- EXERCISE DIRECTIONS
Go through the listing below and say how many lines contain "axis"; write nothing but the number.

- DATA FOR PROCESSING

Segment Open

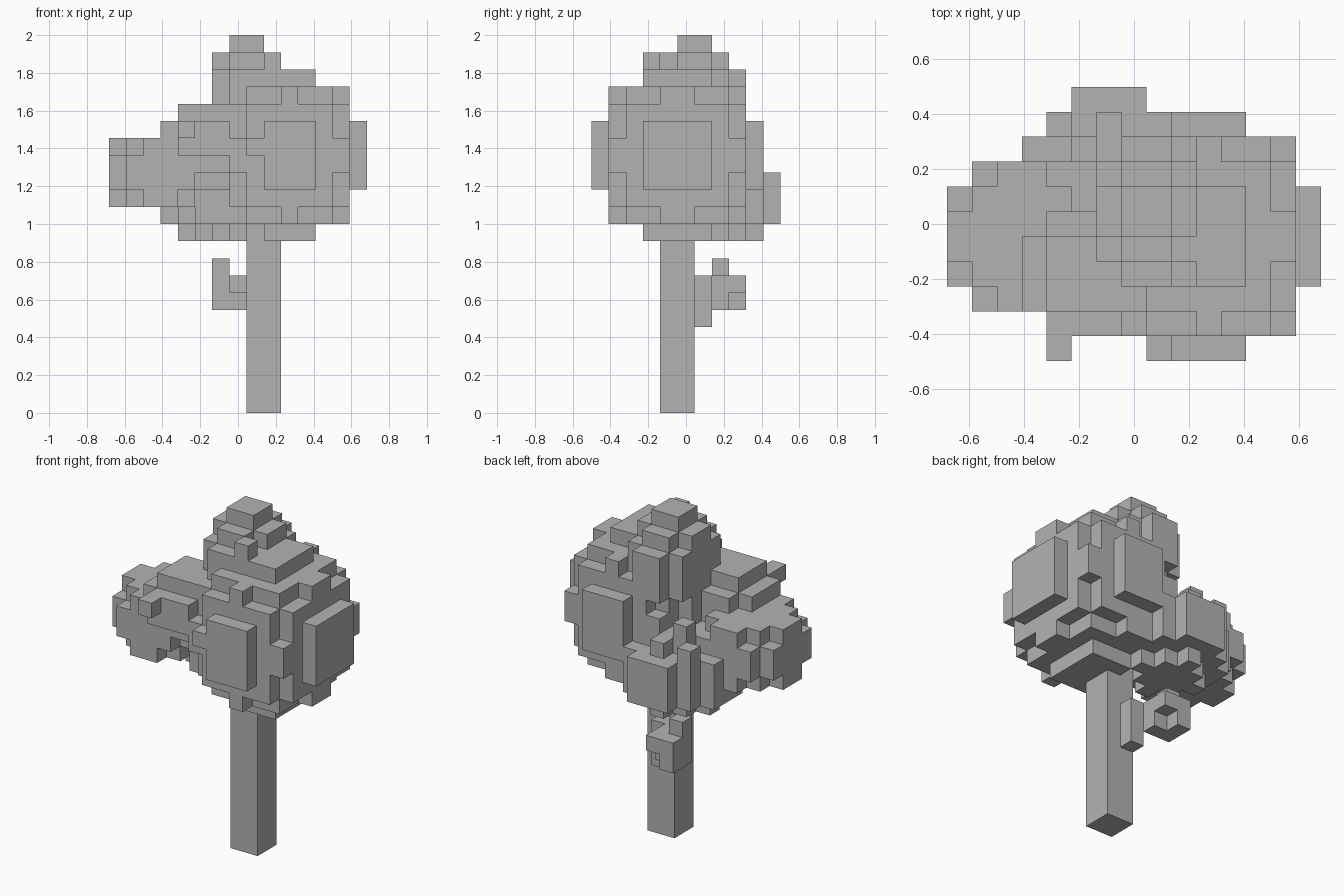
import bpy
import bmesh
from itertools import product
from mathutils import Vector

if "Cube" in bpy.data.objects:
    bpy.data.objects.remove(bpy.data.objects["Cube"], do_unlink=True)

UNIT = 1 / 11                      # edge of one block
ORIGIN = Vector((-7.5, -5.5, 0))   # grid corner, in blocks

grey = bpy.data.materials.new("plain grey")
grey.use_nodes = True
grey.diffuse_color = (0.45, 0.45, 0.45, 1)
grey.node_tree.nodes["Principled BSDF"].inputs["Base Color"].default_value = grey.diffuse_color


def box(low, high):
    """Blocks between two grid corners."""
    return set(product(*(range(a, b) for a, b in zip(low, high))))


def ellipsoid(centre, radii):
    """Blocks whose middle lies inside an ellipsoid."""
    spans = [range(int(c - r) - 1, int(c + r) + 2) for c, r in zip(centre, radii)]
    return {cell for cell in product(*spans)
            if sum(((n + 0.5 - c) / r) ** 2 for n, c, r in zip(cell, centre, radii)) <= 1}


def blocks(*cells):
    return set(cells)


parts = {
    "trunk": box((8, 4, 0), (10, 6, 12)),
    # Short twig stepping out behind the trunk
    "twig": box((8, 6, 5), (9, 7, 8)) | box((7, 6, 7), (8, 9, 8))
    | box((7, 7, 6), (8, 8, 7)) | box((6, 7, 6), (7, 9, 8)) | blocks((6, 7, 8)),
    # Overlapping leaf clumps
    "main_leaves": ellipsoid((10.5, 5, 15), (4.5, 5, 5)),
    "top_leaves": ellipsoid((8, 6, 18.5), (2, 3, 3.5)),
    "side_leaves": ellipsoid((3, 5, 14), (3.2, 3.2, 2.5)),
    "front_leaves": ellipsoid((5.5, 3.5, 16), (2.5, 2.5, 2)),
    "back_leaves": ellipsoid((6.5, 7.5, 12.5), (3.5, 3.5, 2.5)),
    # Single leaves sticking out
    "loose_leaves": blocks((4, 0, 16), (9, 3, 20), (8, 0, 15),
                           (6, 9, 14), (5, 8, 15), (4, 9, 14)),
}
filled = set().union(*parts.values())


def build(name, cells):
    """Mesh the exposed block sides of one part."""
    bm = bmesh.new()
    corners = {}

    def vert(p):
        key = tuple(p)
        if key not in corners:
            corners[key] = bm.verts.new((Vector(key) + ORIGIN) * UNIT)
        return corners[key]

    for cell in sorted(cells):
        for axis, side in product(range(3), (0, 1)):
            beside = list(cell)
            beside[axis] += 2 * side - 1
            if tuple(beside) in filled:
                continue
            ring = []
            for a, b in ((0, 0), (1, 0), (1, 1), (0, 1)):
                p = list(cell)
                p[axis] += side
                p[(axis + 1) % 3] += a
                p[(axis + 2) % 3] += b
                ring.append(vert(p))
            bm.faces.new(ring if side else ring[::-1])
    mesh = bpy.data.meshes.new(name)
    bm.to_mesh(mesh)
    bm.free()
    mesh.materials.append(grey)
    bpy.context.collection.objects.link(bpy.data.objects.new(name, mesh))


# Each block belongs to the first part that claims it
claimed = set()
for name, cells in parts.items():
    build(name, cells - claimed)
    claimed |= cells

Segment Closed
Segment Open

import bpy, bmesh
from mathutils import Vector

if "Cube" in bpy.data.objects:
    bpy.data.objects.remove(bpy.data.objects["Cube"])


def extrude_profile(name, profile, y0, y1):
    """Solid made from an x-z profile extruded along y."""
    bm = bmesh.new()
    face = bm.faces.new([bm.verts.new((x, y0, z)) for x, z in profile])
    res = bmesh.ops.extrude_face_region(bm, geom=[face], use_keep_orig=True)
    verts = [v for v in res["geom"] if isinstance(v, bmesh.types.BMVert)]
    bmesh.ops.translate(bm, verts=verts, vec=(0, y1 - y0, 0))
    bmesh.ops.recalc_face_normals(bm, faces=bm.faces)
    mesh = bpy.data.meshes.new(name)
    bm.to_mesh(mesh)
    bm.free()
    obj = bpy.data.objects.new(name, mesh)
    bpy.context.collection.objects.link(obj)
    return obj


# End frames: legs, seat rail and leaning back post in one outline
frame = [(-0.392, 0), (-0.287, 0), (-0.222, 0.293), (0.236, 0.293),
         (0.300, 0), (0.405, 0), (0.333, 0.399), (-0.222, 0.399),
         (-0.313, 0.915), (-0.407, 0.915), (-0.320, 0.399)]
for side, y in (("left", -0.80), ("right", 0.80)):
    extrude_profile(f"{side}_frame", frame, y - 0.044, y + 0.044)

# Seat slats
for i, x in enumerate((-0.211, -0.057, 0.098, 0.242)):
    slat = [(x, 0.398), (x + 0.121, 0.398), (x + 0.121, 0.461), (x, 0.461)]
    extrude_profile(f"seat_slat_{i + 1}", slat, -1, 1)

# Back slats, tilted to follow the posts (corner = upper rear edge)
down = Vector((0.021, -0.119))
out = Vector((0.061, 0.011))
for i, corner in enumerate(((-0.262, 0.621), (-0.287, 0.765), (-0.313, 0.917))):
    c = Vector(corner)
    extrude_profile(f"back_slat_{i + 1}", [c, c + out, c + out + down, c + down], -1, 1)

Segment Closed

- TASK SOLUTION
5